If God is for us, who can be against us?

I’ll be writing two posts for our church’s official blog about this book and I’m excited to dive into it. He makes a point in the first chapter that will change lives:

If we really believed that verse, an alternative reality awaits.

If God is for us, who can be against us? It removes any space for doubts or fears.  How different would our year look if we walked forward believing that God is for us?

There are times I fight hard against cynicism. I mean, okay I get it. Faith is faith. Yet, when I read those sentences I felt a spark of something inside. Facing this book launch in 2016, the official initiation of P356 to the publishing world and fully giving my writing over to God’s purpose, I still get pangs of fear.

I look in the mirror and can hear the voices.

Why me? I was never anybody special.

If God is for us, who can be against us?

What happens if I fail?

If God is for us, who can be against us?

Do you know the odds against success? How many people actually launch their business online and survive?

If God is for us, who can be against us?

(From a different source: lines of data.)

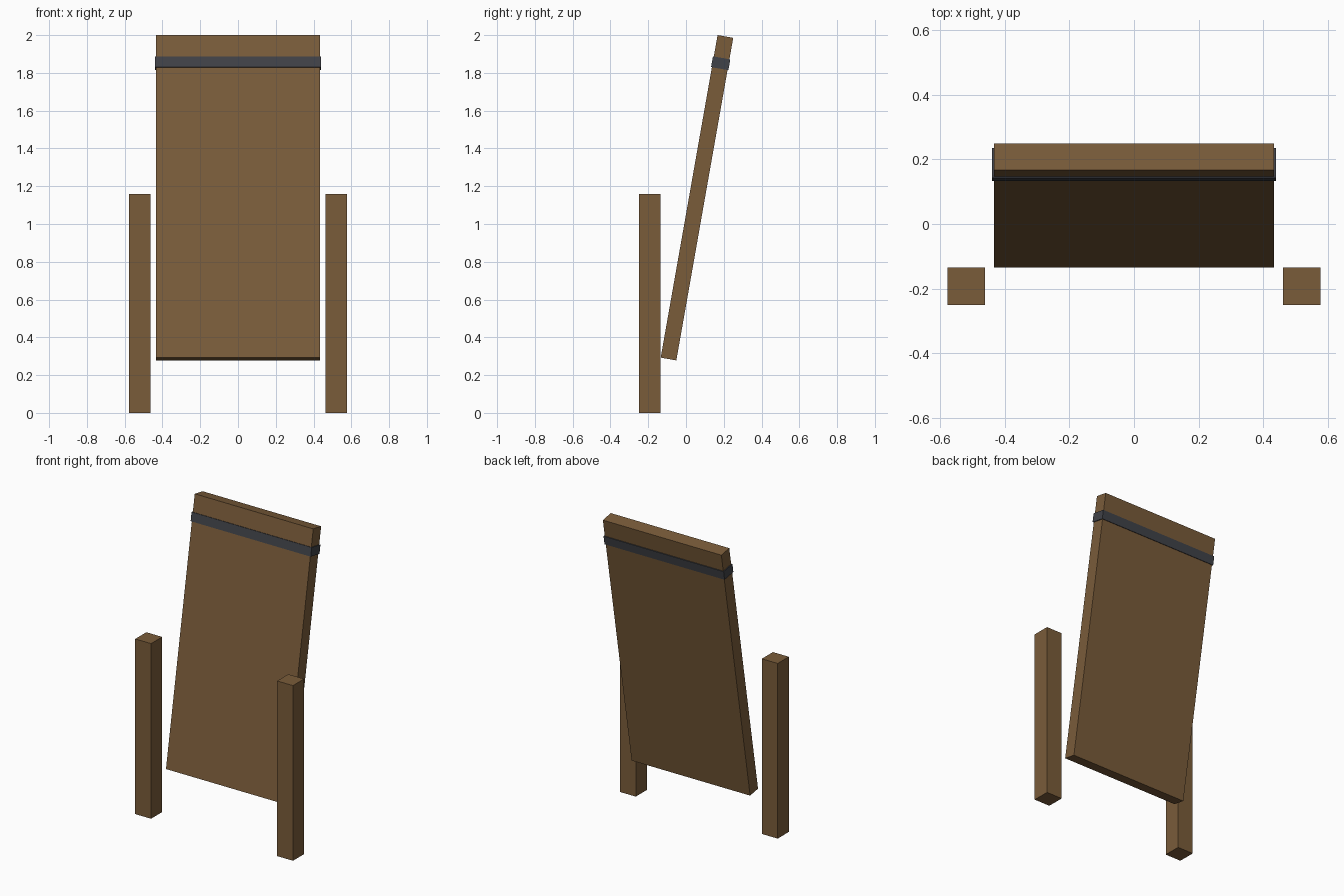
import bpy, math

if "Cube" in bpy.data.objects:
    bpy.data.objects.remove(bpy.data.objects["Cube"])

def material(name, rgb):
    m = bpy.data.materials.new(name)
    lin = [(c / 255 / 12.92) if c < 11 else ((c / 255 + 0.055) / 1.055) ** 2.4 for c in rgb]
    m.diffuse_color = (*lin, 1)
    m.use_nodes = True
    m.node_tree.nodes["Principled BSDF"].inputs["Base Color"].default_value = m.diffuse_color
    return m

wood = material("brown wood", (122, 92, 58))
iron = material("dark iron", (64, 66, 72))

def box(name, size, loc, mat, tilt=0):
    bpy.ops.mesh.primitive_cube_add(size=1, location=loc, rotation=(tilt, 0, 0))
    o = bpy.context.object
    o.name = name
    o.scale = size
    o.data.materials.append(mat)
    return o

TILT = math.radians(10)
CY, CZ = 0.058, 1.139   # panel centre

# Leaning panel
box("leaning_panel", (0.868, 0.084, 1.734), (0, CY, CZ), wood, -TILT)

# Iron band wrapped round the panel near its top
d = 0.723
box("iron_band", (0.88, 0.0933, 0.058),
    (0, CY + d * math.sin(TILT), CZ + d * math.cos(TILT)), iron, -TILT)

# Upright posts either side
for side, s in (("left", -1), ("right", 1)):
    box(side + "_post", (0.116, 0.116, 1.16), (s * 0.52, -0.192, 0.58), wood)
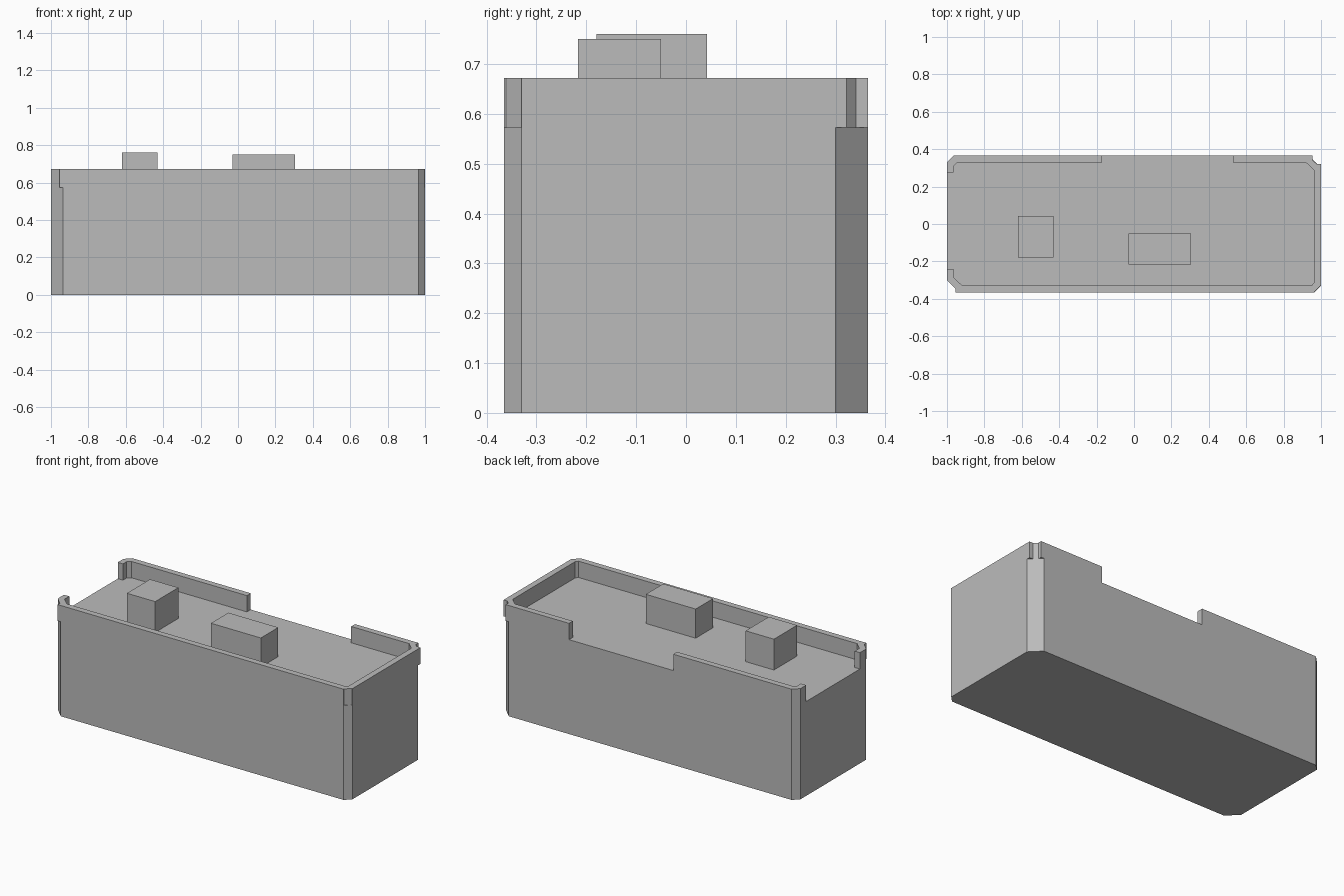
import bpy, bmesh

cube = bpy.data.objects.get("Cube")
if cube:
    bpy.data.objects.remove(cube, do_unlink=True)

grey = bpy.data.materials.new("mid grey")
grey.use_nodes = True
colour = (0.5, 0.5, 0.5, 1)
grey.diffuse_color = colour
grey.node_tree.nodes["Principled BSDF"].inputs["Base Color"].default_value = colour

FLOOR, RIM = 0.573, 0.672
X, Y = 1.0, 0.365


def prism(name, outline, bottom, top):
    """Extrude an outline in the ground plane between two heights."""
    bm = bmesh.new()
    face = bm.faces.new([bm.verts.new((x, y, bottom)) for x, y in outline])
    up = bmesh.ops.extrude_face_region(bm, geom=[face])["geom"]
    moved = [v for v in up if isinstance(v, bmesh.types.BMVert)]
    bmesh.ops.translate(bm, verts=moved, vec=(0, 0, top - bottom))
    bmesh.ops.recalc_face_normals(bm, faces=bm.faces)
    mesh = bpy.data.meshes.new(name)
    bm.to_mesh(mesh)
    bm.free()
    mesh.materials.append(grey)
    obj = bpy.data.objects.new(name, mesh)
    bpy.context.collection.objects.link(obj)
    return obj


def box(name, x0, x1, y0, y1, bottom, top):
    return prism(name, [(x0, y0), (x1, y0), (x1, y1), (x0, y1)], bottom, top)


# Solid body with four bevelled upright corners
small, large = 0.035, 0.065
prism("body", [
    (-X + large, -Y), (X - small, -Y), (X, -Y + small), (X, Y - large),
    (X - large, Y), (-X + small, Y), (-X, Y - small), (-X, -Y + large),
], 0, FLOOR)

# Long rim: front left stub, front, closed end and half of the back
prism("main_rim", [
    (-X, -0.24), (-X, -0.3), (-0.955, -0.345), (-0.955, -Y),
    (0.965, -Y), (0.965, -0.361), (0.996, -0.33), (X, -0.33),
    (X, 0.322), (0.975, 0.322), (0.955, 0.341), (0.955, Y),
    (0.53, Y), (0.53, 0.328), (0.92, 0.328), (0.963, 0.287),
    (0.963, -0.313), (0.95, -0.328), (-0.92, -0.328), (-0.965, -0.285),
    (-0.965, -0.24),
], FLOOR, RIM)

# Short rim wrapping the back corner at the open end
prism("corner_rim", [
    (-0.17, Y), (-X + small, Y), (-X, Y - small), (-X, 0.275),
    (-0.965, 0.275), (-0.965, 0.31), (-0.945, 0.328), (-0.17, 0.328),
], FLOOR, RIM)

# Two blocks standing on the deck
box("square_block", -0.62, -0.43, -0.18, 0.042, FLOOR, 0.76)
box("long_block", -0.03, 0.305, -0.217, -0.05, FLOOR, 0.75)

The bottom line is faith. Silence the voices.  Grab hold of the promise, the importance of If, and use it to change your life.  Looking forward to what is coming, to building this book and making real change in our lives.

It all starts with one concept-

If.

~Matt